# WHAT NEEDS TO BE DONE
Repeat the data below exactly. Include each line.

= Beginning of Section =

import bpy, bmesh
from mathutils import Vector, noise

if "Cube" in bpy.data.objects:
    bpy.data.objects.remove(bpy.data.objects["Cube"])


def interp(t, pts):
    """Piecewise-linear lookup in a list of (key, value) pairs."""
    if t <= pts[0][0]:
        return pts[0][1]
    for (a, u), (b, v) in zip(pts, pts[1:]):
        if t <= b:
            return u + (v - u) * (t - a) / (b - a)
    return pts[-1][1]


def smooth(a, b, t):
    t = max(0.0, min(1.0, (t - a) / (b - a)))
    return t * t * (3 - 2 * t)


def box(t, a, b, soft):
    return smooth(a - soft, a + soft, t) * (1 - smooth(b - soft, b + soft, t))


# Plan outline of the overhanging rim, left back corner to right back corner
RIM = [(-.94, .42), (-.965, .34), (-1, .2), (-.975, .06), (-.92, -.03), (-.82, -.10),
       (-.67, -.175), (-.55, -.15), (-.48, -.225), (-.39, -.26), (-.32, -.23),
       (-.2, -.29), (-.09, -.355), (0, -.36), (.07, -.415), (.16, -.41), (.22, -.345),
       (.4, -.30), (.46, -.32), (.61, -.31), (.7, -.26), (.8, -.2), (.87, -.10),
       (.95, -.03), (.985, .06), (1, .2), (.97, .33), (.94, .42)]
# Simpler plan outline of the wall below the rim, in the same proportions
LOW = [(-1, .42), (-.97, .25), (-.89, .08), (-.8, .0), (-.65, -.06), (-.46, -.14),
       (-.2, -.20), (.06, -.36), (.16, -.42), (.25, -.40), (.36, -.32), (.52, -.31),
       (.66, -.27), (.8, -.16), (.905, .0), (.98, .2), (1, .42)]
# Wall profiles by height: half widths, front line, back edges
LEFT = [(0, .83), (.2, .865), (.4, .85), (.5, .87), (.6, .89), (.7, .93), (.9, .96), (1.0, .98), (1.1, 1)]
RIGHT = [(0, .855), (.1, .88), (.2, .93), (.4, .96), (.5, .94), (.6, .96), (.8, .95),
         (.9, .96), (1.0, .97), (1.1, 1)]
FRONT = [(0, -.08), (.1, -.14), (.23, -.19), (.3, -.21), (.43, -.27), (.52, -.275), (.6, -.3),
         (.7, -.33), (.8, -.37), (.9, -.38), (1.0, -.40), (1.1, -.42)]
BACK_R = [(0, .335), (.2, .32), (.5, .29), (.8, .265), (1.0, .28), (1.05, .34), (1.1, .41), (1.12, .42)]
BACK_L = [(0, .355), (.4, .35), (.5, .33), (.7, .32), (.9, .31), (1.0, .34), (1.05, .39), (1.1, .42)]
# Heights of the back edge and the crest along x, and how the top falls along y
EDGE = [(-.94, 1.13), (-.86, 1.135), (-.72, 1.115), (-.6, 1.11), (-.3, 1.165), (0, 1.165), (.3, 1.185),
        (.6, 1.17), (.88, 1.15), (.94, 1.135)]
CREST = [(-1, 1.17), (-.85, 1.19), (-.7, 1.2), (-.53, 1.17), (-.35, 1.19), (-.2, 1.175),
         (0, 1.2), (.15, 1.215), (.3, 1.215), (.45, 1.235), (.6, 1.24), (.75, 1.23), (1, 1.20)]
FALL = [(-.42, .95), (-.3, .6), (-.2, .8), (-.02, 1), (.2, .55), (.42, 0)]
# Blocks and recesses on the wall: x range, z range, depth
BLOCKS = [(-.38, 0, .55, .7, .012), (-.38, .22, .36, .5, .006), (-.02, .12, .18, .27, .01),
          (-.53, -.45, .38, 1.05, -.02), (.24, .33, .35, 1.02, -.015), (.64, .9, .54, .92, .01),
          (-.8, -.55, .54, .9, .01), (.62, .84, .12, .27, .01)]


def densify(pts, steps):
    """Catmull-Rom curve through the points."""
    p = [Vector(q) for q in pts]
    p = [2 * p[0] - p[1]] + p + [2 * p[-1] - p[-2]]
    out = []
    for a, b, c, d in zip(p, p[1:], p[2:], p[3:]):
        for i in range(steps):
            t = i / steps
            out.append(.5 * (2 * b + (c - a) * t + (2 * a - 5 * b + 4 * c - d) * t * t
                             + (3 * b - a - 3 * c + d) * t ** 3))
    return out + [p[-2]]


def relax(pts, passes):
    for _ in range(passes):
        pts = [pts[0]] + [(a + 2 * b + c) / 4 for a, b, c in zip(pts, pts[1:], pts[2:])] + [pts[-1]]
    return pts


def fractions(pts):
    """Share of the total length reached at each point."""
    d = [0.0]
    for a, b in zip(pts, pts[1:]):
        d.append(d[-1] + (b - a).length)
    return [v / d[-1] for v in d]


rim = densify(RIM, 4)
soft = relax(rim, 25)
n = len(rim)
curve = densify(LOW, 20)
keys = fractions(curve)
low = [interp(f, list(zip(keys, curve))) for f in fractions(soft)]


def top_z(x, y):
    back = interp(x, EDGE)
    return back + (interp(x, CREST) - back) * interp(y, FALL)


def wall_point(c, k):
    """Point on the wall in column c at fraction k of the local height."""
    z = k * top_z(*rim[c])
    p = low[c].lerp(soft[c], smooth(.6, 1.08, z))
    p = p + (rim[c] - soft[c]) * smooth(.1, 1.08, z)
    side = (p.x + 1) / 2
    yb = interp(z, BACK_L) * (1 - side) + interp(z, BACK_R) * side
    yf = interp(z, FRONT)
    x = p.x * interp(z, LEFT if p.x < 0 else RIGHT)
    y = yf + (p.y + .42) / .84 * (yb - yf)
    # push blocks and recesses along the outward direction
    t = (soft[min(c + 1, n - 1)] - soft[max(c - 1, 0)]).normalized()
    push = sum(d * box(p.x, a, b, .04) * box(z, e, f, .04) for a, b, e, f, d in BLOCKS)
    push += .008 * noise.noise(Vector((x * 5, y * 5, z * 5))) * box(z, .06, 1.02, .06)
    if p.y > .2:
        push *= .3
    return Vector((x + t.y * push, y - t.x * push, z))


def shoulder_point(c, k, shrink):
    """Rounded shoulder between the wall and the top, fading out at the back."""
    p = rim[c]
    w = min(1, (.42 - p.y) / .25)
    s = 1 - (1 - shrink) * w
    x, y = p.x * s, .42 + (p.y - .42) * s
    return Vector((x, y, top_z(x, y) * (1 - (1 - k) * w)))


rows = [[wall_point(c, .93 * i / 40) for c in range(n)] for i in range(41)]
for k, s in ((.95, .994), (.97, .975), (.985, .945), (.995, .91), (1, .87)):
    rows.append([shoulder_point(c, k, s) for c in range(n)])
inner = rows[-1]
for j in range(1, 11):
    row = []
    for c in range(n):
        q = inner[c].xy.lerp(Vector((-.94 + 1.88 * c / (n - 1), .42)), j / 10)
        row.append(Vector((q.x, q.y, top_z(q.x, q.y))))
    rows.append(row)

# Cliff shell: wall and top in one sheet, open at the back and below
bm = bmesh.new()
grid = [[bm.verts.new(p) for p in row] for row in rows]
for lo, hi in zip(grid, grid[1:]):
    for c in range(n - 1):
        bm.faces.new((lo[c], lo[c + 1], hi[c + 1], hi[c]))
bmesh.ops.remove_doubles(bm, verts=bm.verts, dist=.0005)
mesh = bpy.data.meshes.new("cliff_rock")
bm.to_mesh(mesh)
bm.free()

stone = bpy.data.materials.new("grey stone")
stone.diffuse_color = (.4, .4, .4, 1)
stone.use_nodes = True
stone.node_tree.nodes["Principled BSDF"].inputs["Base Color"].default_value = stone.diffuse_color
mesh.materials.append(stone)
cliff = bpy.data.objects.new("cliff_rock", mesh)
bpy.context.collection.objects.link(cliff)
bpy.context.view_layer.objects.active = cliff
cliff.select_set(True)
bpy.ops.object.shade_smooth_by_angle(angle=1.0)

= End of Section =

# SOLUTION
import bpy, bmesh
from mathutils import Vector, noise

if "Cube" in bpy.data.objects:
    bpy.data.objects.remove(bpy.data.objects["Cube"])


def interp(t, pts):
    """Piecewise-linear lookup in a list of (key, value) pairs."""
    if t <= pts[0][0]:
        return pts[0][1]
    for (a, u), (b, v) in zip(pts, pts[1:]):
        if t <= b:
            return u + (v - u) * (t - a) / (b - a)
    return pts[-1][1]


def smooth(a, b, t):
    t = max(0.0, min(1.0, (t - a) / (b - a)))
    return t * t * (3 - 2 * t)


def box(t, a, b, soft):
    return smooth(a - soft, a + soft, t) * (1 - smooth(b - soft, b + soft, t))


# Plan outline of the overhanging rim, left back corner to right back corner
RIM = [(-.94, .42), (-.965, .34), (-1, .2), (-.975, .06), (-.92, -.03), (-.82, -.10),
       (-.67, -.175), (-.55, -.15), (-.48, -.225), (-.39, -.26), (-.32, -.23),
       (-.2, -.29), (-.09, -.355), (0, -.36), (.07, -.415), (.16, -.41), (.22, -.345),
       (.4, -.30), (.46, -.32), (.61, -.31), (.7, -.26), (.8, -.2), (.87, -.10),
       (.95, -.03), (.985, .06), (1, .2), (.97, .33), (.94, .42)]
# Simpler plan outline of the wall below the rim, in the same proportions
LOW = [(-1, .42), (-.97, .25), (-.89, .08), (-.8, .0), (-.65, -.06), (-.46, -.14),
       (-.2, -.20), (.06, -.36), (.16, -.42), (.25, -.40), (.36, -.32), (.52, -.31),
       (.66, -.27), (.8, -.16), (.905, .0), (.98, .2), (1, .42)]
# Wall profiles by height: half widths, front line, back edges
LEFT = [(0, .83), (.2, .865), (.4, .85), (.5, .87), (.6, .89), (.7, .93), (.9, .96), (1.0, .98), (1.1, 1)]
RIGHT = [(0, .855), (.1, .88), (.2, .93), (.4, .96), (.5, .94), (.6, .96), (.8, .95),
         (.9, .96), (1.0, .97), (1.1, 1)]
FRONT = [(0, -.08), (.1, -.14), (.23, -.19), (.3, -.21), (.43, -.27), (.52, -.275), (.6, -.3),
         (.7, -.33), (.8, -.37), (.9, -.38), (1.0, -.40), (1.1, -.42)]
BACK_R = [(0, .335), (.2, .32), (.5, .29), (.8, .265), (1.0, .28), (1.05, .34), (1.1, .41), (1.12, .42)]
BACK_L = [(0, .355), (.4, .35), (.5, .33), (.7, .32), (.9, .31), (1.0, .34), (1.05, .39), (1.1, .42)]
# Heights of the back edge and the crest along x, and how the top falls along y
EDGE = [(-.94, 1.13), (-.86, 1.135), (-.72, 1.115), (-.6, 1.11), (-.3, 1.165), (0, 1.165), (.3, 1.185),
        (.6, 1.17), (.88, 1.15), (.94, 1.135)]
CREST = [(-1, 1.17), (-.85, 1.19), (-.7, 1.2), (-.53, 1.17), (-.35, 1.19), (-.2, 1.175),
         (0, 1.2), (.15, 1.215), (.3, 1.215), (.45, 1.235), (.6, 1.24), (.75, 1.23), (1, 1.20)]
FALL = [(-.42, .95), (-.3, .6), (-.2, .8), (-.02, 1), (.2, .55), (.42, 0)]
# Blocks and recesses on the wall: x range, z range, depth
BLOCKS = [(-.38, 0, .55, .7, .012), (-.38, .22, .36, .5, .006), (-.02, .12, .18, .27, .01),
          (-.53, -.45, .38, 1.05, -.02), (.24, .33, .35, 1.02, -.015), (.64, .9, .54, .92, .01),
          (-.8, -.55, .54, .9, .01), (.62, .84, .12, .27, .01)]


def densify(pts, steps):
    """Catmull-Rom curve through the points."""
    p = [Vector(q) for q in pts]
    p = [2 * p[0] - p[1]] + p + [2 * p[-1] - p[-2]]
    out = []
    for a, b, c, d in zip(p, p[1:], p[2:], p[3:]):
        for i in range(steps):
            t = i / steps
            out.append(.5 * (2 * b + (c - a) * t + (2 * a - 5 * b + 4 * c - d) * t * t
                             + (3 * b - a - 3 * c + d) * t ** 3))
    return out + [p[-2]]


def relax(pts, passes):
    for _ in range(passes):
        pts = [pts[0]] + [(a + 2 * b + c) / 4 for a, b, c in zip(pts, pts[1:], pts[2:])] + [pts[-1]]
    return pts


def fractions(pts):
    """Share of the total length reached at each point."""
    d = [0.0]
    for a, b in zip(pts, pts[1:]):
        d.append(d[-1] + (b - a).length)
    return [v / d[-1] for v in d]


rim = densify(RIM, 4)
soft = relax(rim, 25)
n = len(rim)
curve = densify(LOW, 20)
keys = fractions(curve)
low = [interp(f, list(zip(keys, curve))) for f in fractions(soft)]


def top_z(x, y):
    back = interp(x, EDGE)
    return back + (interp(x, CREST) - back) * interp(y, FALL)


def wall_point(c, k):
    """Point on the wall in column c at fraction k of the local height."""
    z = k * top_z(*rim[c])
    p = low[c].lerp(soft[c], smooth(.6, 1.08, z))
    p = p + (rim[c] - soft[c]) * smooth(.1, 1.08, z)
    side = (p.x + 1) / 2
    yb = interp(z, BACK_L) * (1 - side) + interp(z, BACK_R) * side
    yf = interp(z, FRONT)
    x = p.x * interp(z, LEFT if p.x < 0 else RIGHT)
    y = yf + (p.y + .42) / .84 * (yb - yf)
    # push blocks and recesses along the outward direction
    t = (soft[min(c + 1, n - 1)] - soft[max(c - 1, 0)]).normalized()
    push = sum(d * box(p.x, a, b, .04) * box(z, e, f, .04) for a, b, e, f, d in BLOCKS)
    push += .008 * noise.noise(Vector((x * 5, y * 5, z * 5))) * box(z, .06, 1.02, .06)
    if p.y > .2:
        push *= .3
    return Vector((x + t.y * push, y - t.x * push, z))


def shoulder_point(c, k, shrink):
    """Rounded shoulder between the wall and the top, fading out at the back."""
    p = rim[c]
    w = min(1, (.42 - p.y) / .25)
    s = 1 - (1 - shrink) * w
    x, y = p.x * s, .42 + (p.y - .42) * s
    return Vector((x, y, top_z(x, y) * (1 - (1 - k) * w)))


rows = [[wall_point(c, .93 * i / 40) for c in range(n)] for i in range(41)]
for k, s in ((.95, .994), (.97, .975), (.985, .945), (.995, .91), (1, .87)):
    rows.append([shoulder_point(c, k, s) for c in range(n)])
inner = rows[-1]
for j in range(1, 11):
    row = []
    for c in range(n):
        q = inner[c].xy.lerp(Vector((-.94 + 1.88 * c / (n - 1), .42)), j / 10)
        row.append(Vector((q.x, q.y, top_z(q.x, q.y))))
    rows.append(row)

# Cliff shell: wall and top in one sheet, open at the back and below
bm = bmesh.new()
grid = [[bm.verts.new(p) for p in row] for row in rows]
for lo, hi in zip(grid, grid[1:]):
    for c in range(n - 1):
        bm.faces.new((lo[c], lo[c + 1], hi[c + 1], hi[c]))
bmesh.ops.remove_doubles(bm, verts=bm.verts, dist=.0005)
mesh = bpy.data.meshes.new("cliff_rock")
bm.to_mesh(mesh)
bm.free()

stone = bpy.data.materials.new("grey stone")
stone.diffuse_color = (.4, .4, .4, 1)
stone.use_nodes = True
stone.node_tree.nodes["Principled BSDF"].inputs["Base Color"].default_value = stone.diffuse_color
mesh.materials.append(stone)
cliff = bpy.data.objects.new("cliff_rock", mesh)
bpy.context.collection.objects.link(cliff)
bpy.context.view_layer.objects.active = cliff
cliff.select_set(True)
bpy.ops.object.shade_smooth_by_angle(angle=1.0)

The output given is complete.